The news was disclosed to The Telegraph on Sunday with the blessing of the World Cup winner's wife, Lady Norma Charlton.
Sir Bobby, 83, becomes the fifth player from England's 1966 World Cup-winning team to have been diagnosed with the neurological disease.
He finished his career with spells at Preston and Irish side Waterford.
Joining United in 1953, he scored 249 goals in 758 games for the club, long-standing records which were eventually broken by Wayne Rooney in 2017 and Ryan Giggs in 2008 respectively.
He remained England's record goal scorer until Rooney surpassed him against Switzerland in September 2015.
At the age of 20, Sir Bobby was a survivor of the Munich air crash of 1958 in which 23 people died, including eight of his Manchester United team-mates.
He inspired United to a first European Cup win in 1968, scoring twice in the final, and was awarded the Ballon d'Or in 1966 after playing every minute of England's World Cup victory.

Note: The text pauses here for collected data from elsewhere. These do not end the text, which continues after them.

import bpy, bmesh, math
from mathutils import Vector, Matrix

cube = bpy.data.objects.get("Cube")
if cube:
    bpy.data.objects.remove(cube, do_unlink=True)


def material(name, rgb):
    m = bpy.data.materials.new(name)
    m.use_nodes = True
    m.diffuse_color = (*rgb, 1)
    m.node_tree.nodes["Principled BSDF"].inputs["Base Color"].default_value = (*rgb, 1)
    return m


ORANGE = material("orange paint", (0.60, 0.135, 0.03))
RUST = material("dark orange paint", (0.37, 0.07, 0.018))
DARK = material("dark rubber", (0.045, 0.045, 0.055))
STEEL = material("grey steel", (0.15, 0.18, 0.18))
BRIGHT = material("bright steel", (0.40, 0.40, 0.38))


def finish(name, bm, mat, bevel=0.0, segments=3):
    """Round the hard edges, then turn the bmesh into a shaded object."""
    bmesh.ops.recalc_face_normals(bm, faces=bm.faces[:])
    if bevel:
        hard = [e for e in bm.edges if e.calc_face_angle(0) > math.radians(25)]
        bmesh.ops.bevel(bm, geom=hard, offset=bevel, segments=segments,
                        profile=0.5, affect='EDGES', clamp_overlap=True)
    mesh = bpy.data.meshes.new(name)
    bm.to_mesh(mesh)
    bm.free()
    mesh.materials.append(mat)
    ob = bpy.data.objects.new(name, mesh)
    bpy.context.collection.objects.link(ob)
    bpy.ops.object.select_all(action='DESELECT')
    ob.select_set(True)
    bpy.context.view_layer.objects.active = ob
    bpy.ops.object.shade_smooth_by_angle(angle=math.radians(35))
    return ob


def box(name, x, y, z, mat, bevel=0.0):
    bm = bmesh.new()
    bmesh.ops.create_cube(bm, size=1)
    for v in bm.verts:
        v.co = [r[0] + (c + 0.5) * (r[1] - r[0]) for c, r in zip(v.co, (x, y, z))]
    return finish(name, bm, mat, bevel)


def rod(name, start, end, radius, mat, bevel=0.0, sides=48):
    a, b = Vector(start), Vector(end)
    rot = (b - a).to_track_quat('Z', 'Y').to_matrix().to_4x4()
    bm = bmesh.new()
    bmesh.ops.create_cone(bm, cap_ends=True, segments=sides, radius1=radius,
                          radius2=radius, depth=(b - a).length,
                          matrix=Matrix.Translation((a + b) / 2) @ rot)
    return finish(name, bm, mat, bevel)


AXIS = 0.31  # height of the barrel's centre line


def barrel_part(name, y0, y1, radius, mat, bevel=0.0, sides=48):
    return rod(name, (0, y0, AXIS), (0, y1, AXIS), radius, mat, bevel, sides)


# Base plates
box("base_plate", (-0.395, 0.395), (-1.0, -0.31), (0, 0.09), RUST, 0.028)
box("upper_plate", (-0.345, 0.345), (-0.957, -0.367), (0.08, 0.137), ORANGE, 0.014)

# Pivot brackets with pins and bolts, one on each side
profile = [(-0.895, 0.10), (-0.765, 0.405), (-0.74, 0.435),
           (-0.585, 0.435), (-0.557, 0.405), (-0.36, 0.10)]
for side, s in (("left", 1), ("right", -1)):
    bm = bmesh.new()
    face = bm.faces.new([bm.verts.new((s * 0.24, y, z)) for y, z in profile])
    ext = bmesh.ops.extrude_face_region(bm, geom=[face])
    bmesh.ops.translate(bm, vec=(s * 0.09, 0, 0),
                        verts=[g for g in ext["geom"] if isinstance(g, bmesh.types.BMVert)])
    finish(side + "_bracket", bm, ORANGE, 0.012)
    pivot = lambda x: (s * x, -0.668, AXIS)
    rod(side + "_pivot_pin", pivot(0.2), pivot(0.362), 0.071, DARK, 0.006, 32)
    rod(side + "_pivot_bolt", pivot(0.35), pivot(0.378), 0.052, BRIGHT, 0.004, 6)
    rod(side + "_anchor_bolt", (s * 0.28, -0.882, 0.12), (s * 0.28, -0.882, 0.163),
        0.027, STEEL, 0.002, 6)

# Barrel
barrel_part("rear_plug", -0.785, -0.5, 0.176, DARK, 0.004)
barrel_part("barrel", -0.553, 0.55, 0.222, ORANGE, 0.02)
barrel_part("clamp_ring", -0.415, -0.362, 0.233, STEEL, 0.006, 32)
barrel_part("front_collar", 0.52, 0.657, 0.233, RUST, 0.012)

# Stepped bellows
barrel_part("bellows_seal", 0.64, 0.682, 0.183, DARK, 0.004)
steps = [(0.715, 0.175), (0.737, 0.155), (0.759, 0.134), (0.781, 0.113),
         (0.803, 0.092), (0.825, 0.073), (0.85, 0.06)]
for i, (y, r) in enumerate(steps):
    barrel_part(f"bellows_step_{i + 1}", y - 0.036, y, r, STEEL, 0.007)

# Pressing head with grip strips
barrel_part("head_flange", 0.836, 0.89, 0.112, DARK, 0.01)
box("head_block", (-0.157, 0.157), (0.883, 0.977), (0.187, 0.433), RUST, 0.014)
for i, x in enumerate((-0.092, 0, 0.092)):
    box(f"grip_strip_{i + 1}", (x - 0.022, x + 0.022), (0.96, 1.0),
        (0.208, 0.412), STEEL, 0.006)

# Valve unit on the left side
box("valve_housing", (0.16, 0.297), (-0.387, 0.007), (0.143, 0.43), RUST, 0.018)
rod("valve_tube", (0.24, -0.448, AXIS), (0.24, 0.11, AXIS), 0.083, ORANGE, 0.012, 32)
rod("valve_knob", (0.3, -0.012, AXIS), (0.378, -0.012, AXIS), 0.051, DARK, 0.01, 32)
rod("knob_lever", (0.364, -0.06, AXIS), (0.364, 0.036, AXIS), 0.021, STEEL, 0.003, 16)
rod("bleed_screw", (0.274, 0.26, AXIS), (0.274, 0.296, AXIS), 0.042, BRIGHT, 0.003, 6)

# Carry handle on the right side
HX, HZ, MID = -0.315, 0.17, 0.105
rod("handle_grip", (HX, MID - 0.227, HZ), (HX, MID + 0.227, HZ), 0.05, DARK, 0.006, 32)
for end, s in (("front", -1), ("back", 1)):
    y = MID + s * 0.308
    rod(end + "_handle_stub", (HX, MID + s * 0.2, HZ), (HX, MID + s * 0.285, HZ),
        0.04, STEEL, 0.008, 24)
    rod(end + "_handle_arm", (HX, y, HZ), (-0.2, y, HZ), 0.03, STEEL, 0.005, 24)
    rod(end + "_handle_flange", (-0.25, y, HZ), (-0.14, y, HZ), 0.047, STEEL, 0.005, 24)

United renamed Old Trafford's South Stand in honour of Sir Bobby in 2016.